Much more than chocolate eggs, Easter Food Traditions include succulent roasts and sweet treats, most with a nod to the religious symbolism of the date.
While many of the dishes vary depending on region and culture, there are some Easter Food Traditions that feature in most menus with just slight variations in ingredients and cooking methods.
Recipes that form part of Easter Food Traditions can be quite indulgent and often feature dishes that are forbidden during Lent in the lead up to Easter. A month of fish on Fridays is broken by a succulent roast lamb, traditionally served on Easter Sunday and seasoned with rosemary, garlic and olive oil. Eggs eaten boiled for breakfast, or found in a chocolate egg hunt, symbolise new life and are an essential inclusion in the celebrations.
Another favourite during and leading up to Easter are hot cross buns. These spiced delights originated in ancient Greece and for Christians, the cross on top of the bun signifies the crucifix. For an equally sweet, but lighter treat, try Easter biscuits. Similar to shortbread but cut into Easter themed shapes and decorated with icing, these are easy to make at home and are great for entertaining guests over the long weekend.
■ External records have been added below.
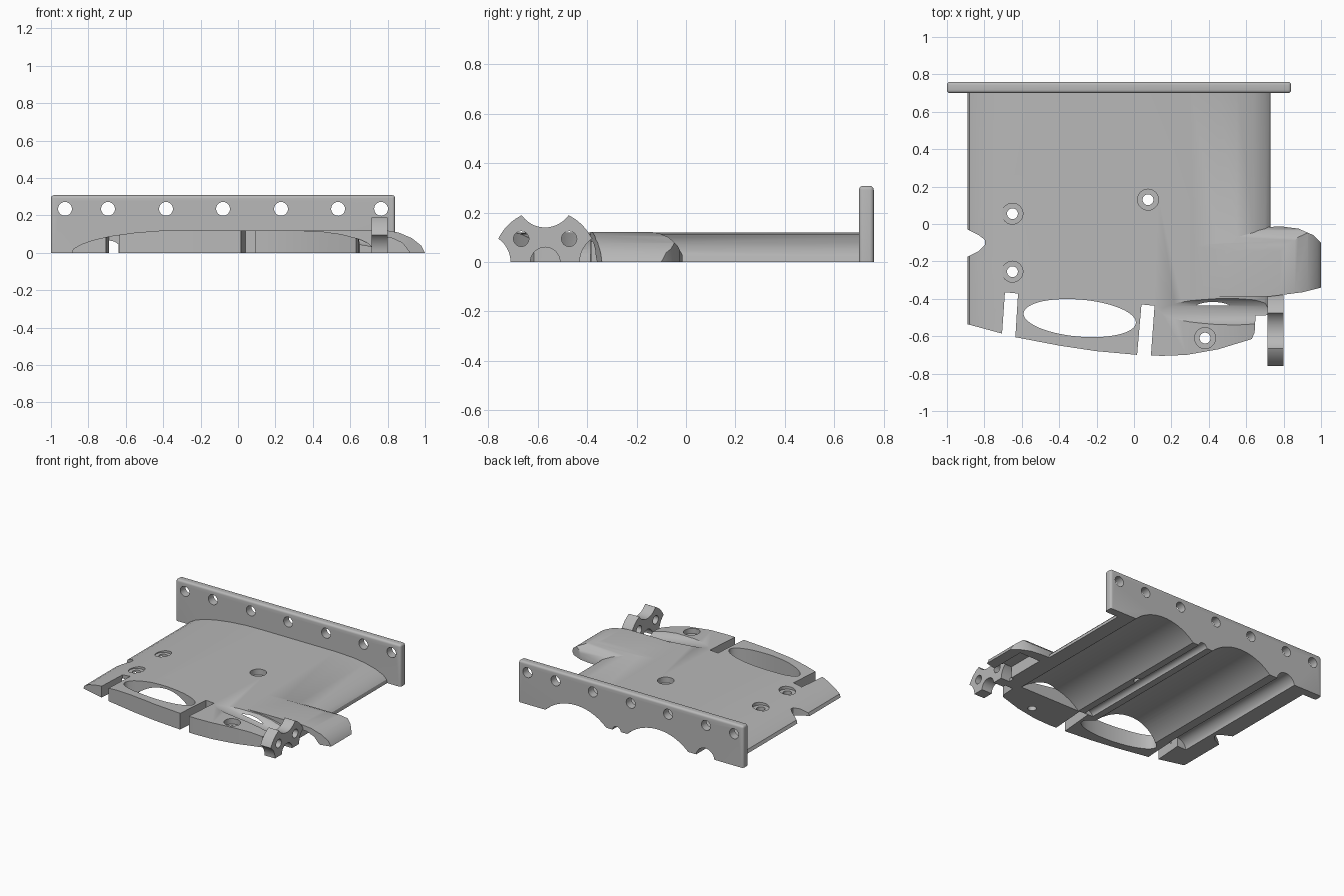
import bpy, bmesh, math
from mathutils import Vector, Matrix

if "Cube" in bpy.data.objects:
    bpy.data.objects.remove(bpy.data.objects["Cube"], do_unlink=True)

grey = bpy.data.materials.new("matte grey")
grey.use_nodes = True
GREY = (0.48, 0.48, 0.48, 1)
grey.diffuse_color = GREY
grey.node_tree.nodes["Principled BSDF"].inputs["Base Color"].default_value = GREY


def finish(bm, name):
    bmesh.ops.recalc_face_normals(bm, faces=bm.faces)
    mesh = bpy.data.meshes.new(name)
    bm.to_mesh(mesh)
    bm.free()
    mesh.materials.append(grey)
    ob = bpy.data.objects.new(name, mesh)
    bpy.context.collection.objects.link(ob)
    return ob


def prism(name, points, axis, start, end):
    """Extrude a 2D outline along one axis."""
    place = {"x": lambda a, b: (start, a, b),
             "y": lambda a, b: (a, start, b),
             "z": lambda a, b: (a, b, start)}[axis]
    bm = bmesh.new()
    face = bm.faces.new([bm.verts.new(place(a, b)) for a, b in points])
    out = bmesh.ops.extrude_face_region(bm, geom=[face])
    step = Vector([(end - start) * (axis == k) for k in "xyz"])
    bmesh.ops.translate(bm, vec=step, verts=[v for v in out["geom"] if isinstance(v, bmesh.types.BMVert)])
    return finish(bm, name)


def rod(name, p, q, radius, sides=48):
    """Cylinder between two points."""
    p, q = Vector(p), Vector(q)
    turn = (q - p).to_track_quat("Z", "Y").to_matrix().to_4x4()
    bm = bmesh.new()
    bmesh.ops.create_cone(bm, cap_ends=True, segments=sides, radius1=radius, radius2=radius,
                          depth=(q - p).length, matrix=Matrix.Translation((p + q) / 2) @ turn)
    return finish(bm, name)


def box(name, low, high):
    return prism(name, [(low[0], low[1]), (high[0], low[1]), (high[0], high[1]), (low[0], high[1])],
                 "z", low[2], high[2])


def combine(ob, tool, operation="DIFFERENCE"):
    """Apply a boolean and discard the tool."""
    mod = ob.modifiers.new("cut", "BOOLEAN")
    mod.object, mod.operation, mod.solver = tool, operation, "EXACT"
    bpy.context.view_layer.update()
    mesh = bpy.data.meshes.new_from_object(ob.evaluated_get(bpy.context.evaluated_depsgraph_get()))
    ob.modifiers.clear()
    ob.data = mesh
    bpy.data.objects.remove(tool, do_unlink=True)


# Body: shallow arched section trimmed to the plan outline
section = [(-.89, 0), (-.88, .022), (-.84, .045), (-.78, .067), (-.68, .09), (-.55, .108),
           (-.42, .118), (-.3, .12), (.3, .12), (.45, .114), (.55, .1), (.64, .077),
           (.7, .05), (.725, .025), (.73, 0)]
plan = [(-.95, .73), (-.95, -.03), (-.89, -.03), (-.83, -.06), (-.797, -.085), (-.797, -.112),
        (-.83, -.145), (-.89, -.175), (-.9, -.533), (-.635, -.605), (-.4, -.65), (-.2, -.68),
        (.02, -.7), (.15, -.705), (.28, -.7), (.45, -.67), (.63, -.615), (.645, -.58),
        (.65, -.49), (.78, -.485), (.78, .73)]
body = prism("body_shell", section, "y", -.8, .9)
combine(body, prism("plan", plan, "z", -.1, .3), "INTERSECT")

# Side bulge: rounded in plan, front and side directions
bulge = prism("bulge", [(.3, 0), (.3, .118), (.5, .122), (.78, .122), (.86, .108), (.93, .078),
                        (.98, .038), (1, 0)], "y", -.5, .1)
combine(bulge, prism("bulge_plan", [(.25, -.11), (.5, -.06), (.68, -.02), (.78, -.012), (.88, -.025),
                                    (.96, -.06), (1.01, -.11), (1.01, -.338), (.9, -.365),
                                    (.73, -.387), (.25, -.387)], "z", -.1, .3), "INTERSECT")
combine(bulge, prism("bulge_side", [(-.6, -.1), (-.6, .2), (-.15, .123), (-.11, .117), (-.07, .1),
                                    (-.035, .067), (-.015, .03), (-.01, -.1)], "x", .2, 1.1), "INTERSECT")
combine(body, bulge, "UNION")
combine(body, prism("bulge_channel", [(.75, -.02), (.75, .085), (.82, .08), (.88, .052), (.935, -.02)],
                    "y", -.5, -.09))

# Hollow at the side for the pivot, sloping outwards
combine(body, rod("side_hollow", (.1, -.465, .208), (.85, -.472, .092), .08))

# Window and two front slots
window = [(-.29 + .3 * math.cos(t) - .01 * math.sin(t), -.503 + .1 * math.sin(t) - .02 * math.cos(t))
          for t in (math.tau * i / 64 for i in range(64))]
combine(body, prism("window", window, "z", -.1, .3))
for slot in ([(-.69, -.365), (-.62, -.372), (-.637, -.65), (-.71, -.65)],
             [(.04, -.43), (.11, -.437), (.087, -.75), (.012, -.75)]):
    combine(body, prism("slot", slot, "z", -.1, .3))

# Counterbored screw holes
for x, y in ((-.65, .055), (-.65, -.255), (.075, .13), (.38, -.61)):
    combine(body, rod("screw_hole", (x, y, -.1), (x, y, .3), .029, 32))
    combine(body, rod("counterbore", (x, y, .078), (x, y, .3), .056, 32))

# Back plate with rounded edges and a row of holes
plate = box("back_plate", (-1, .7, -.06), (.84, .76, .308))
bevel = plate.modifiers.new("round", "BEVEL")
bevel.width, bevel.segments = .016, 4
combine(plate, box("floor", (-2, -2, -1), (2, 2, 0)))
for x in (-.925, -.695, -.385, -.08, .23, .535, .765):
    combine(plate, rod("plate_hole", (x, .6, .235), (x, .9, .235), .037, 32))

# Long round channels under the body and through the plate
for x, z, radius, front in ((.37, -.26, .36, -.435), (-.3, -.26, .36, -.5),
                            (-.69, -.01, .075, -.37), (.035, -.005, .035, -.43)):
    for part in (body, plate):
        combine(part, rod("channel", (x, front, z), (x, .95, z), radius, 96))

# Scalloped half wheel
wheel = rod("scalloped_wheel", (.715, -.57, 0), (.8, -.57, 0), .212, 64)
for i in range(4):
    a = i * math.pi / 2
    y, z = -.57 + .255 * math.cos(a), .255 * math.sin(a)
    combine(wheel, rod("scallop", (.6, y, z), (.9, y, z), .115))
for side in (-1, 1):
    y = -.57 + side * .097
    combine(wheel, rod("chamber", (.6, y, .094), (.9, y, .094), .031, 32))
combine(wheel, rod("axle_hole", (.6, -.57, 0), (.9, -.57, 0), .06, 32))
combine(wheel, box("floor", (-2, -2, -1), (2, 2, 0)))

# Smooth the curved surfaces and keep crisp edges
for part in (body, plate, wheel):
    bpy.ops.object.select_all(action="DESELECT")
    part.select_set(True)
    bpy.context.view_layer.objects.active = part
    bpy.ops.object.shade_smooth_by_angle(angle=math.radians(32))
If you really want to embrace traditional Easter eats, a Simnel Cake serves both as a sweet treat and a food of symbolism. Packed with fruit, spices and almond meal a Simnel cake has its origins in mediaeval times. It is traditionally topped with eleven marzipan balls to represent the eleven apostles of Christ, minus Judas.
Wonderful food is one of the best ways to bring people together. Celebrate this Easter with friends and family by re-creating these Easter Food Traditions. Put your own twist on some of these delicious recipes and make them your own. Just don’t leave out the chocolate.